Saved entries
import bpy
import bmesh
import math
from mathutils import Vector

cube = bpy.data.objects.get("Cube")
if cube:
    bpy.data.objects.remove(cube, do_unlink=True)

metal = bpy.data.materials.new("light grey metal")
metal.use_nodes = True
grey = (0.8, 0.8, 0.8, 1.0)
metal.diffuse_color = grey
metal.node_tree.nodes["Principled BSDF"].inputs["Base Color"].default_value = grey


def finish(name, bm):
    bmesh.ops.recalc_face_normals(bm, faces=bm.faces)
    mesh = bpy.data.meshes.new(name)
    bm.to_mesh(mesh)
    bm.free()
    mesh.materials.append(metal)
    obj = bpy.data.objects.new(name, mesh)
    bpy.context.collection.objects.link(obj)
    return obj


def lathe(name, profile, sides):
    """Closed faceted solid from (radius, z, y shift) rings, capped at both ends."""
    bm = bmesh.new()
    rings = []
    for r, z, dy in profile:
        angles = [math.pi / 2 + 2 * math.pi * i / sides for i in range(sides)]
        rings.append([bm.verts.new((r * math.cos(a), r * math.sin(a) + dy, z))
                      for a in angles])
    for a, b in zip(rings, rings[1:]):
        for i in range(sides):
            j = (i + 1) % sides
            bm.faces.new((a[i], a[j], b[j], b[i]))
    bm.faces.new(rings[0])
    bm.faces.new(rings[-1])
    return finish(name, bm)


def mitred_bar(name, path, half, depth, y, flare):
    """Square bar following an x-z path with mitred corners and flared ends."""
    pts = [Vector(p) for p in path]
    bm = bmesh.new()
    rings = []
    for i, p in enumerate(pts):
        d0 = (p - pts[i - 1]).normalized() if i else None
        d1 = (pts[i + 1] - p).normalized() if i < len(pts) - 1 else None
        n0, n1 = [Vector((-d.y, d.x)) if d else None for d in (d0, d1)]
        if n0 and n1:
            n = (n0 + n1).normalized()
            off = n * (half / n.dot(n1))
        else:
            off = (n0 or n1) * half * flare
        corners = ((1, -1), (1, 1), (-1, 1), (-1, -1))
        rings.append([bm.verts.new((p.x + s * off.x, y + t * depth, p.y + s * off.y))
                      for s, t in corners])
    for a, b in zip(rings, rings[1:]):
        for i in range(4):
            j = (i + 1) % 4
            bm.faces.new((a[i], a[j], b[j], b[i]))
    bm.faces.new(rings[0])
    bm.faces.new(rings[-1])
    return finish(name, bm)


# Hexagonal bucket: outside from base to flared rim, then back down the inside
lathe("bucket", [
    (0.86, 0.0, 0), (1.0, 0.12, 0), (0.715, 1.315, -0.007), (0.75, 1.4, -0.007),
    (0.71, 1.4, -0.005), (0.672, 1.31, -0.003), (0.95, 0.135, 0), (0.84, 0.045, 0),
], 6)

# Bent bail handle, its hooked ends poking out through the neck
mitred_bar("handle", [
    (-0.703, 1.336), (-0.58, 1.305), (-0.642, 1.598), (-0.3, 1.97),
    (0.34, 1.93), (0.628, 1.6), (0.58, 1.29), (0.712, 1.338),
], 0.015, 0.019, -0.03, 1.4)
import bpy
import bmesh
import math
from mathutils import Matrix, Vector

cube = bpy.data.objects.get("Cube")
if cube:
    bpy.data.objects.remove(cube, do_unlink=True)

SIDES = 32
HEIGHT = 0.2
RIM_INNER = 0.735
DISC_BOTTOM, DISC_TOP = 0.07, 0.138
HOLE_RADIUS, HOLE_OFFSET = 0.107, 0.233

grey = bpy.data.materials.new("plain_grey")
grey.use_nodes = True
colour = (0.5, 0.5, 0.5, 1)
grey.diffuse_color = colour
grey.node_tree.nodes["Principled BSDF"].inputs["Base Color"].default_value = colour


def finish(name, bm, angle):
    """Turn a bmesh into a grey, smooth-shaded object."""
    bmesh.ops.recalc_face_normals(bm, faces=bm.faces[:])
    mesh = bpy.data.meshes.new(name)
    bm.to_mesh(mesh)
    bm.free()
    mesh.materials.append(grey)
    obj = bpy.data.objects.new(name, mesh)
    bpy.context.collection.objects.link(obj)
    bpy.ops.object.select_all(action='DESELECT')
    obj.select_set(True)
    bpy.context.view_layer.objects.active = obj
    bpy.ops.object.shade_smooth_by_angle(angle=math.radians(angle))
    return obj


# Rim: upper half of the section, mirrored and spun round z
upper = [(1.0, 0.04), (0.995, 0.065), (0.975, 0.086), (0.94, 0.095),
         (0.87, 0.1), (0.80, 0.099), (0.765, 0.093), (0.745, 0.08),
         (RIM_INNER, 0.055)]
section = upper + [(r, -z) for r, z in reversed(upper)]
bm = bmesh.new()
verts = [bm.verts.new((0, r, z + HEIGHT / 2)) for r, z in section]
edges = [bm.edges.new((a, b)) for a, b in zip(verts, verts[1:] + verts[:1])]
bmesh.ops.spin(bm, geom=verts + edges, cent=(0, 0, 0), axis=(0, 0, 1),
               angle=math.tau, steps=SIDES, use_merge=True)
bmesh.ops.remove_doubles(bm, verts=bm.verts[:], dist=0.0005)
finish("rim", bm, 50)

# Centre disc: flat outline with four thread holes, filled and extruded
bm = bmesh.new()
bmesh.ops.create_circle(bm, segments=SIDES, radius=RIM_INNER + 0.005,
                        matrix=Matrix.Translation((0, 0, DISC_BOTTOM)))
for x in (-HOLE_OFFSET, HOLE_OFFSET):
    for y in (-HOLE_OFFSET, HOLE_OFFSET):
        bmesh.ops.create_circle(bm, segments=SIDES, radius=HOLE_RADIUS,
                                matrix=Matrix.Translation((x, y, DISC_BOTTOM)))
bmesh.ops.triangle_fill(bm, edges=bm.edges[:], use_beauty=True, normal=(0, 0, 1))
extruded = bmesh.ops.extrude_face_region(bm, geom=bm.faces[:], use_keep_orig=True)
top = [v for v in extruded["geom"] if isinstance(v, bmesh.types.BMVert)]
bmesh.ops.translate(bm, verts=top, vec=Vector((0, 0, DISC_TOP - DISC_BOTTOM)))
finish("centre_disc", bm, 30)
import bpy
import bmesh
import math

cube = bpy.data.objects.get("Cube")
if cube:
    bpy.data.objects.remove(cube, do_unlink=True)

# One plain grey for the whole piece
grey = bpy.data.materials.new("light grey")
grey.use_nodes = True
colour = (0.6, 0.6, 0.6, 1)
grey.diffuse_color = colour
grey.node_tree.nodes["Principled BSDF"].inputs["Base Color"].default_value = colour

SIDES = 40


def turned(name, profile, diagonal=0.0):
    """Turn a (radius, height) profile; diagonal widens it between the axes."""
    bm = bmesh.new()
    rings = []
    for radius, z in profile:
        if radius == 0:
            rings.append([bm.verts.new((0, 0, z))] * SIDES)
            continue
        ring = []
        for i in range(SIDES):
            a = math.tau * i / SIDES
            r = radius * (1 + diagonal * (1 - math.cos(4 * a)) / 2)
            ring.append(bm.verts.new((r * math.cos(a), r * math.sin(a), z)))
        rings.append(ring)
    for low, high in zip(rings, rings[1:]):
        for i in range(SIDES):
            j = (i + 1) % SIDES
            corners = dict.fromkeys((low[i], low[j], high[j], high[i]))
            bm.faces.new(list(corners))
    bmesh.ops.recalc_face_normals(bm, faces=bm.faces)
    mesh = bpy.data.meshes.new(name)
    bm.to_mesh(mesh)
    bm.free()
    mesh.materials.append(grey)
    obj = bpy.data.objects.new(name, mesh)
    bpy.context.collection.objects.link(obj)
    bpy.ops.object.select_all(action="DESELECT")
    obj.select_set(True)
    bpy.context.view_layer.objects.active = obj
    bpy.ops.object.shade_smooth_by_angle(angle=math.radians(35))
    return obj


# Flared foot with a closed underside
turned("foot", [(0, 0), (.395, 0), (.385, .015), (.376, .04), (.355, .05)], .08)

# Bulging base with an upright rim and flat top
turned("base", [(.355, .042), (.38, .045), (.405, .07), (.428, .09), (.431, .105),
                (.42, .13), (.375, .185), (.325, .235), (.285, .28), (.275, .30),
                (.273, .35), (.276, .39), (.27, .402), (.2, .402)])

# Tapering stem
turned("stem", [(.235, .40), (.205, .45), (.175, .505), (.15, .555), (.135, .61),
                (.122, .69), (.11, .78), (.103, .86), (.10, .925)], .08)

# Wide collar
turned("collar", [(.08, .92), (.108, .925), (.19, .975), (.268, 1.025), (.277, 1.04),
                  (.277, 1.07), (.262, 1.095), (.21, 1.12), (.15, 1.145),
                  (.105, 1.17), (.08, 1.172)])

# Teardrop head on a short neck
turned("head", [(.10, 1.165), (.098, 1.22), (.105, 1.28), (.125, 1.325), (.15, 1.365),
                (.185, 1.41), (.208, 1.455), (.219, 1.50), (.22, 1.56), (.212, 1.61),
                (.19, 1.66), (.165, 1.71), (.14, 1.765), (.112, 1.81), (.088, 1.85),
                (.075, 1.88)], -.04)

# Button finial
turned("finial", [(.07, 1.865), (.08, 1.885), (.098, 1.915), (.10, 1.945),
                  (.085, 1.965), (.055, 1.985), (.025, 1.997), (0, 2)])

**INSTRUCTIONS TO FOLLOW:**
Filter the data down to the lines that contain the string "verts", and copy them.

**RESULT:**
        rings.append([bm.verts.new((r * math.cos(a), r * math.sin(a) + dy, z))
        rings.append([bm.verts.new((p.x + s * off.x, y + t * depth, p.y + s * off.y))
verts = [bm.verts.new((0, r, z + HEIGHT / 2)) for r, z in section]
edges = [bm.edges.new((a, b)) for a, b in zip(verts, verts[1:] + verts[:1])]
bmesh.ops.spin(bm, geom=verts + edges, cent=(0, 0, 0), axis=(0, 0, 1),
bmesh.ops.remove_doubles(bm, verts=bm.verts[:], dist=0.0005)
bmesh.ops.translate(bm, verts=top, vec=Vector((0, 0, DISC_TOP - DISC_BOTTOM)))
            rings.append([bm.verts.new((0, 0, z))] * SIDES)
            ring.append(bm.verts.new((r * math.cos(a), r * math.sin(a), z)))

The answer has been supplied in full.